## ABOUT THIS EXERCISE
In the material below, find each line with the word "append" and list it.

## PROVIDED RECORDS
---------------
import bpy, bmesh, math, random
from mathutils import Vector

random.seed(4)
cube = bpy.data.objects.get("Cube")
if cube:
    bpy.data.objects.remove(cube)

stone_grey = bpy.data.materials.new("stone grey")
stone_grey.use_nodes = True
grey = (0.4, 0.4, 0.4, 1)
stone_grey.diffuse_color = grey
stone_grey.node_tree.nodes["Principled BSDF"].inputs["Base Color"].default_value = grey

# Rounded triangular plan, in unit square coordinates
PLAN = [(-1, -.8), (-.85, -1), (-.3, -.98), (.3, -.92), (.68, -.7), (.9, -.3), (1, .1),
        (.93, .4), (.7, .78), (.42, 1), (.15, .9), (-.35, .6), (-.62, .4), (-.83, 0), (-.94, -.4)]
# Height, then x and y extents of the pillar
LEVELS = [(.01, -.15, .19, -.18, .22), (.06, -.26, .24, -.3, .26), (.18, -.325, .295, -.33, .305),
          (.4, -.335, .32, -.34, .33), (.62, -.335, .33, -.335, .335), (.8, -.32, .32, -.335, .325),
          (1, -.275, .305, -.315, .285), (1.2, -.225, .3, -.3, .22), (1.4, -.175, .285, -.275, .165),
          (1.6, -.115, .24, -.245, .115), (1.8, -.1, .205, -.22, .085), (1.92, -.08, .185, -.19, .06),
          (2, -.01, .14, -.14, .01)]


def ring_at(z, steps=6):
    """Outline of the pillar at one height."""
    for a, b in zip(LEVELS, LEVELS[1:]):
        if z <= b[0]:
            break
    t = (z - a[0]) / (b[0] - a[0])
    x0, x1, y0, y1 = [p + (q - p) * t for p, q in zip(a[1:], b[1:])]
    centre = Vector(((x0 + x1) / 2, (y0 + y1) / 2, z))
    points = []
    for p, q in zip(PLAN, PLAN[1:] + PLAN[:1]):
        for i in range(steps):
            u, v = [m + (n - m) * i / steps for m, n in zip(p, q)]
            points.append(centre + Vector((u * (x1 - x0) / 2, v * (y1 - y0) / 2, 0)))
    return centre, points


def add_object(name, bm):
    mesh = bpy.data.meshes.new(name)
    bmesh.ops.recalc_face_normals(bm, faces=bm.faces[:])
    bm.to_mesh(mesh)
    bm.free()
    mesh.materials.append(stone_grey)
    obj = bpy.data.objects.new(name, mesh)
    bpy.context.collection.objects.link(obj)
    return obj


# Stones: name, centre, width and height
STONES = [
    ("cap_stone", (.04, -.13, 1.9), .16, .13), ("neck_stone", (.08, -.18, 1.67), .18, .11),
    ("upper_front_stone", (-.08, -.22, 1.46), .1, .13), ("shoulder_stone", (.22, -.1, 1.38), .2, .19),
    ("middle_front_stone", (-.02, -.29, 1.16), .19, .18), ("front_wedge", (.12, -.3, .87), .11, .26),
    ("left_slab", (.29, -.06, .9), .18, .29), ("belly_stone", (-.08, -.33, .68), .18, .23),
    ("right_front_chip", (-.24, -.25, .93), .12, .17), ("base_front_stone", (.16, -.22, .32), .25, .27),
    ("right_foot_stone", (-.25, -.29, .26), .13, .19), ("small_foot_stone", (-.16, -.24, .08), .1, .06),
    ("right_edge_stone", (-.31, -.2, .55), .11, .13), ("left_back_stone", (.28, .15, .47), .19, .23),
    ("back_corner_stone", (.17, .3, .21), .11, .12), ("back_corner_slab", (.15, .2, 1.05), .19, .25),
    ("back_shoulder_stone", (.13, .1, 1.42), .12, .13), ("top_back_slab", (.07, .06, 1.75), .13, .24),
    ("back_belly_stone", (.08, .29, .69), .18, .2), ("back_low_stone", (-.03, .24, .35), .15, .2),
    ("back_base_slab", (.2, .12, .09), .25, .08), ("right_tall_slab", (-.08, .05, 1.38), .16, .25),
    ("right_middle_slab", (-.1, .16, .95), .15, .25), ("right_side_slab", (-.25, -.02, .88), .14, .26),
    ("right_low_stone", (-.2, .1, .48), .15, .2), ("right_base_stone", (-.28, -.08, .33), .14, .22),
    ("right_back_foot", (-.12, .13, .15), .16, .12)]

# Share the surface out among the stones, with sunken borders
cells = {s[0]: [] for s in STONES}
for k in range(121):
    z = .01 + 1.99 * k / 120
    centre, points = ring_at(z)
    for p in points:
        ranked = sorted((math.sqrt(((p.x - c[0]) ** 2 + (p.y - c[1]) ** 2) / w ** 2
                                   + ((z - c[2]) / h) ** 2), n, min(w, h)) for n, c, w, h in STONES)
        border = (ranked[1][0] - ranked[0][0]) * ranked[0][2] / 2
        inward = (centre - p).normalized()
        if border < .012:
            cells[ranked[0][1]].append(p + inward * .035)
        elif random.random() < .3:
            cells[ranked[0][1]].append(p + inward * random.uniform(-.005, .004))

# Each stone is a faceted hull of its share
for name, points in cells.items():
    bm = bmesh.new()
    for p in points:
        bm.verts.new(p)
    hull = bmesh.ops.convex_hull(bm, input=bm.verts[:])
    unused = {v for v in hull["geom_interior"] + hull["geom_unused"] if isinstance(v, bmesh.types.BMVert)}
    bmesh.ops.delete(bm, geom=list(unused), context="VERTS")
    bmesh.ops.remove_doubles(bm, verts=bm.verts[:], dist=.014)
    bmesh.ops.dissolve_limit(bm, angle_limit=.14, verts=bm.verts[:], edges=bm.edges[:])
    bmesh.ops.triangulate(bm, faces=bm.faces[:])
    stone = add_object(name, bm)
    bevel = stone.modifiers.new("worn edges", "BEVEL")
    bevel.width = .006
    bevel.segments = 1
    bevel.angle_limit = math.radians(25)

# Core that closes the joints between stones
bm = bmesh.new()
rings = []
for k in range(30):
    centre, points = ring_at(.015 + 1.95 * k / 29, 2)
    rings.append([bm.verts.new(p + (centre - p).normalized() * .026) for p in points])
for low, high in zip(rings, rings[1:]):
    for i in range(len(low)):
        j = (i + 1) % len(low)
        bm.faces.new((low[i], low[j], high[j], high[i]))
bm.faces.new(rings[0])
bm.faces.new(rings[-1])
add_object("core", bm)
---------------
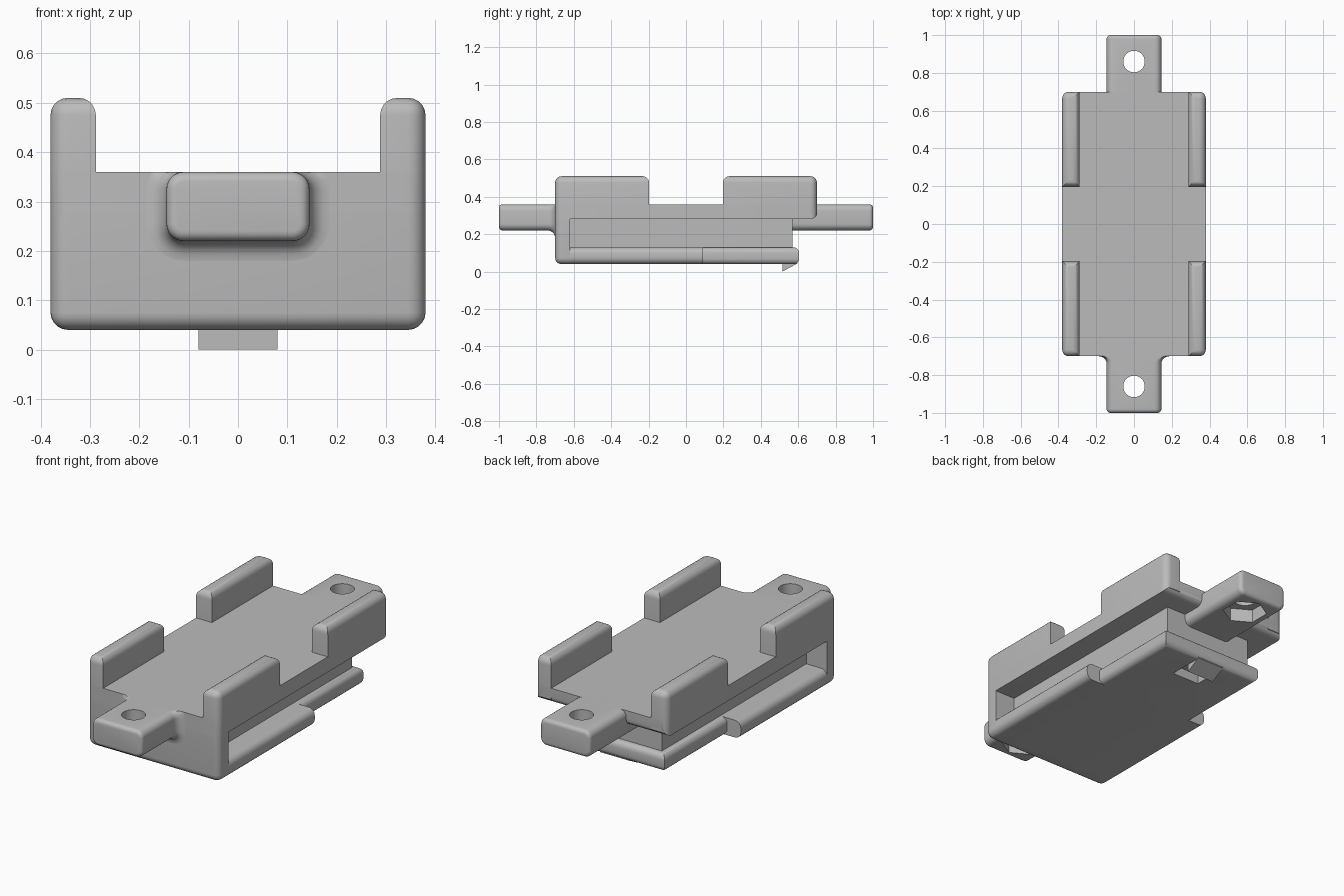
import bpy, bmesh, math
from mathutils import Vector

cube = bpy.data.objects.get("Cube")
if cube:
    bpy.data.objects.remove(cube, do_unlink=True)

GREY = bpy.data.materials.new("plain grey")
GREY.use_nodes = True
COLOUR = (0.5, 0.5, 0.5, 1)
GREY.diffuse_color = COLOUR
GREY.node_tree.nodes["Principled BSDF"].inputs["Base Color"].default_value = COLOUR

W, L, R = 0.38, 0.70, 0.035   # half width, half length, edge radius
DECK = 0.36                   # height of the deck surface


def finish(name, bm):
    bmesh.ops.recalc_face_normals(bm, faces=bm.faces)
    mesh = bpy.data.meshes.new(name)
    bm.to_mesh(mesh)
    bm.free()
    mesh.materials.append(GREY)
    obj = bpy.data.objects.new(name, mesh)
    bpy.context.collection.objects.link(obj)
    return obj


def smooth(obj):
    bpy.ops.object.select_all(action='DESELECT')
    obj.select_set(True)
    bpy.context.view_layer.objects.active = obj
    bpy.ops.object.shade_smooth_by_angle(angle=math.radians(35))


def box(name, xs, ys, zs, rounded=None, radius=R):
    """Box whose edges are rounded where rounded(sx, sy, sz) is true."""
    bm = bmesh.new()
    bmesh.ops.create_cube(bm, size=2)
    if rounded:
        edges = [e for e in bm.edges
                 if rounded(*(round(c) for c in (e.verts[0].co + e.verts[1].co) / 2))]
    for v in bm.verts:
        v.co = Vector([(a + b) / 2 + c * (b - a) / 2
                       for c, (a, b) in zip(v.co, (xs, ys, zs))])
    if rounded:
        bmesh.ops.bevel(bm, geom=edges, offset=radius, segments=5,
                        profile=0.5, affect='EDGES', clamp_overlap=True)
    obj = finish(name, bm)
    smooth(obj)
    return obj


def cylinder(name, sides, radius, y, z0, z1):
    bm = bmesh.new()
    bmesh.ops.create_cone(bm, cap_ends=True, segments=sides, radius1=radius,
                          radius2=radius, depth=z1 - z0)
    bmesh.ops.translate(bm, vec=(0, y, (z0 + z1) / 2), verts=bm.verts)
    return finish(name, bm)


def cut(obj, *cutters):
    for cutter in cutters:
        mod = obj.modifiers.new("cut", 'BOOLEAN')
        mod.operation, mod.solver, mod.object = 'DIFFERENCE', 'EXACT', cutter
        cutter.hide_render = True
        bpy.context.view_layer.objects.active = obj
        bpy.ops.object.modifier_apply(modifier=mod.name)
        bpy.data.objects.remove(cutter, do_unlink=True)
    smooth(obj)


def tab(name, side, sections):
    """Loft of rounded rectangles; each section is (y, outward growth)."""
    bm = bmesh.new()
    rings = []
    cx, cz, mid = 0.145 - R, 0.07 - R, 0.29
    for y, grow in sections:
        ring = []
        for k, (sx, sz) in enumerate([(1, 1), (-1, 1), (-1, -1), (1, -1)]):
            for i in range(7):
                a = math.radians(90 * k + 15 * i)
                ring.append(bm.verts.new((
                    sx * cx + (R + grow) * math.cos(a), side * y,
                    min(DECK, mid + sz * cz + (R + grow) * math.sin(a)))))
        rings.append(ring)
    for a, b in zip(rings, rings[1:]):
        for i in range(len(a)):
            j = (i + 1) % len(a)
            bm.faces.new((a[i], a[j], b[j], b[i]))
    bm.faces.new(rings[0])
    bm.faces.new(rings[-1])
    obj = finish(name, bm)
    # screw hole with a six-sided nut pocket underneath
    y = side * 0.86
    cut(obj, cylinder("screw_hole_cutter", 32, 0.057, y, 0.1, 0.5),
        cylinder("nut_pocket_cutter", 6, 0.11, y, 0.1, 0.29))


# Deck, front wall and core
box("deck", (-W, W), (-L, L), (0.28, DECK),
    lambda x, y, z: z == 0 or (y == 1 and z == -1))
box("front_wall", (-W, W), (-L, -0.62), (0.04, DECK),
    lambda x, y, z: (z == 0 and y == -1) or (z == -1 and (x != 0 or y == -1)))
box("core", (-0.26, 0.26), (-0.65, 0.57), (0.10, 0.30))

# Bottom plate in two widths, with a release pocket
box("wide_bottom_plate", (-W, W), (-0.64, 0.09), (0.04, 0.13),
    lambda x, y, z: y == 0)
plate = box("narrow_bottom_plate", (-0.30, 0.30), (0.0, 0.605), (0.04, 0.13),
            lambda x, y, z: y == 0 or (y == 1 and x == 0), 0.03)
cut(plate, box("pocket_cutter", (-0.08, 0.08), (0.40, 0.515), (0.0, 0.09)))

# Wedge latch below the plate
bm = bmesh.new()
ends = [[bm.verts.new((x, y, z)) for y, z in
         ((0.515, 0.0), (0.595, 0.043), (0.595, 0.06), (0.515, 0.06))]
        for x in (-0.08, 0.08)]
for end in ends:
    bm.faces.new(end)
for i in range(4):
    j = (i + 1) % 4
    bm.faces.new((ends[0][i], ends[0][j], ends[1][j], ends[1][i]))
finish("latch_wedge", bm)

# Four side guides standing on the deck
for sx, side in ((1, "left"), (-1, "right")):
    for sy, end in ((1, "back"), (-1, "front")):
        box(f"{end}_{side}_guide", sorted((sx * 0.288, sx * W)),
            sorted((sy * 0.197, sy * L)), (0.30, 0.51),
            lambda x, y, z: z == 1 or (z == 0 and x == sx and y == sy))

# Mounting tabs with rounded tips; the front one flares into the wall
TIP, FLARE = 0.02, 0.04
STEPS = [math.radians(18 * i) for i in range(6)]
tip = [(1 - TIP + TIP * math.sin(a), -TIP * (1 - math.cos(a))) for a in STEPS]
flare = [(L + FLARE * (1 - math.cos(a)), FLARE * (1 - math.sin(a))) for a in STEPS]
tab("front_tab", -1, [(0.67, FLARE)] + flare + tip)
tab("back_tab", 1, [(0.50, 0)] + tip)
---------------
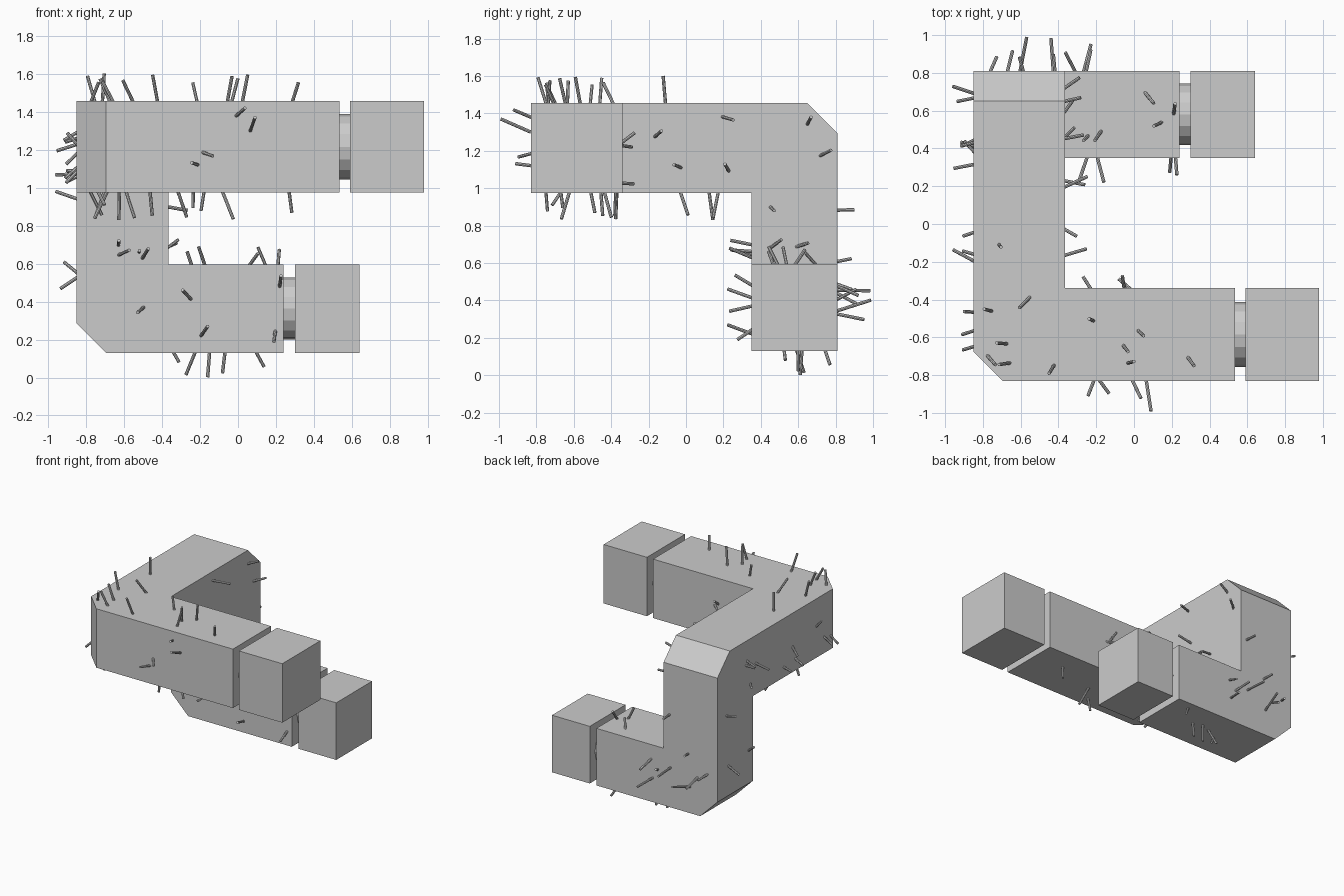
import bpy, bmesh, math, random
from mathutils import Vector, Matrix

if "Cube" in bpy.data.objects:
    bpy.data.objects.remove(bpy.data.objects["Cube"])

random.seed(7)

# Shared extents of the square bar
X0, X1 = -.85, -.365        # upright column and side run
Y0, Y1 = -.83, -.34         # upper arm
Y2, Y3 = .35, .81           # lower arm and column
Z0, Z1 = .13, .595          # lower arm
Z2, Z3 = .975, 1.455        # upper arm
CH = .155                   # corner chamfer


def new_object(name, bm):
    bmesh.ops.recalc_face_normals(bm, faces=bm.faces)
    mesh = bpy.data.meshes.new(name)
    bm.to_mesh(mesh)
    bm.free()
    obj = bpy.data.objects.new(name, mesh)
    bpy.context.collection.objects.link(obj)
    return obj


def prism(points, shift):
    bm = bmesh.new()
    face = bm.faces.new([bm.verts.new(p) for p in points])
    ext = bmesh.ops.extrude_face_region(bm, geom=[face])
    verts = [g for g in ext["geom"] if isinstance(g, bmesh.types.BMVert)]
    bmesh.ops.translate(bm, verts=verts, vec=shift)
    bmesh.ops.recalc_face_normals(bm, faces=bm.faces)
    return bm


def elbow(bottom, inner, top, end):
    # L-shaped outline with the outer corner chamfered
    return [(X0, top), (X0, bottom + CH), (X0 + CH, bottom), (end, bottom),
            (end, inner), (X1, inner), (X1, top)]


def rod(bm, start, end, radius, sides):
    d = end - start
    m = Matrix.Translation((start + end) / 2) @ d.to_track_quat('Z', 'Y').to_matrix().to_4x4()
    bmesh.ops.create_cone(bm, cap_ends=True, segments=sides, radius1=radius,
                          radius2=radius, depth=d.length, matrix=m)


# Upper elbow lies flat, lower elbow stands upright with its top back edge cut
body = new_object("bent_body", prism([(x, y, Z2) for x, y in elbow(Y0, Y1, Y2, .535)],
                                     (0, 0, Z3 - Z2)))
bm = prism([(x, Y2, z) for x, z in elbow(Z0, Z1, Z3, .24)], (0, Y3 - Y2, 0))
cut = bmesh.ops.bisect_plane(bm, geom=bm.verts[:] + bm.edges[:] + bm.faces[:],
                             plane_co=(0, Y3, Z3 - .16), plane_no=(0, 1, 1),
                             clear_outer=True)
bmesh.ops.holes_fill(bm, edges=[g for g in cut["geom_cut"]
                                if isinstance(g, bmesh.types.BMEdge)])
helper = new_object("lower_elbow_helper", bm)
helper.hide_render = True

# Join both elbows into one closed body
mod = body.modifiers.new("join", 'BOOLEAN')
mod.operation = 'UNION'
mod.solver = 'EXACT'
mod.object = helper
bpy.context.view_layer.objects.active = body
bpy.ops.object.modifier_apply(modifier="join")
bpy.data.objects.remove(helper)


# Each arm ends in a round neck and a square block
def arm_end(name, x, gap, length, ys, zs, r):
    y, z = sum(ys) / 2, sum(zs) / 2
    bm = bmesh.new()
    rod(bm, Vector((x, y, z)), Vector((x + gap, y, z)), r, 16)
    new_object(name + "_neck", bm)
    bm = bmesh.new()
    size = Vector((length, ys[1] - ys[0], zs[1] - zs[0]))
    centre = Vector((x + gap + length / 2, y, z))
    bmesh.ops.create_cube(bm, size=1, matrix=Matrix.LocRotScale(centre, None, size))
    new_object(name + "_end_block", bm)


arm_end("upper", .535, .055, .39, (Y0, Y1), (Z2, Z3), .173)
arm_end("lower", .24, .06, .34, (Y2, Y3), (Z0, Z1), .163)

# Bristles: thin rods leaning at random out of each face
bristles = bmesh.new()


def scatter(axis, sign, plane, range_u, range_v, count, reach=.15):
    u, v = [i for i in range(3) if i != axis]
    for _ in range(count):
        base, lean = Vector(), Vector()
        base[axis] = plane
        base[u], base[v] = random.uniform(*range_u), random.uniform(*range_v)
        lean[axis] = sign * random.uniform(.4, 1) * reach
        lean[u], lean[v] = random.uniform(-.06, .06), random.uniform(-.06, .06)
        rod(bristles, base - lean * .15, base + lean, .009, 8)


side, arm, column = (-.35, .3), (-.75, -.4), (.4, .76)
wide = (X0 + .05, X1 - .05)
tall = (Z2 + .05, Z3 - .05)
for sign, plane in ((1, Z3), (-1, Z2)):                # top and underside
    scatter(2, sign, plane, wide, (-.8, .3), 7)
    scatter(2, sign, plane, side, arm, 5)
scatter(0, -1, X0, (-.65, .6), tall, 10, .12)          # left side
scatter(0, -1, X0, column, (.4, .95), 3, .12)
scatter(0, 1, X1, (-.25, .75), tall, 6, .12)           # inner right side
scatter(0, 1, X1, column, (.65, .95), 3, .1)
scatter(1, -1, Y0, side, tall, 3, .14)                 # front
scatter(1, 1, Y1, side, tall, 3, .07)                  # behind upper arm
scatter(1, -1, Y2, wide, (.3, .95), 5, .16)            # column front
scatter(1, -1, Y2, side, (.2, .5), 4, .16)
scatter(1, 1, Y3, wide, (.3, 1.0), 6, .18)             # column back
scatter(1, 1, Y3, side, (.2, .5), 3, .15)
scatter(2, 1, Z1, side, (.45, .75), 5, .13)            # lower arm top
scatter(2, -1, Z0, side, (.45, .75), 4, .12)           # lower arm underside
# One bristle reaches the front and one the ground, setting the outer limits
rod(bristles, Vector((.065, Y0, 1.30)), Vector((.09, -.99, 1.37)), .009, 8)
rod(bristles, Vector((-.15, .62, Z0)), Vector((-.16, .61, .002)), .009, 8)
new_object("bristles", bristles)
---------------
## ANSWER BOX
            points.append(centre + Vector((u * (x1 - x0) / 2, v * (y1 - y0) / 2, 0)))
    mesh.materials.append(stone_grey)
            cells[ranked[0][1]].append(p + inward * .035)
            cells[ranked[0][1]].append(p + inward * random.uniform(-.005, .004))
    rings.append([bm.verts.new(p + (centre - p).normalized() * .026) for p in points])
    mesh.materials.append(GREY)
                ring.append(bm.verts.new((
        rings.append(ring)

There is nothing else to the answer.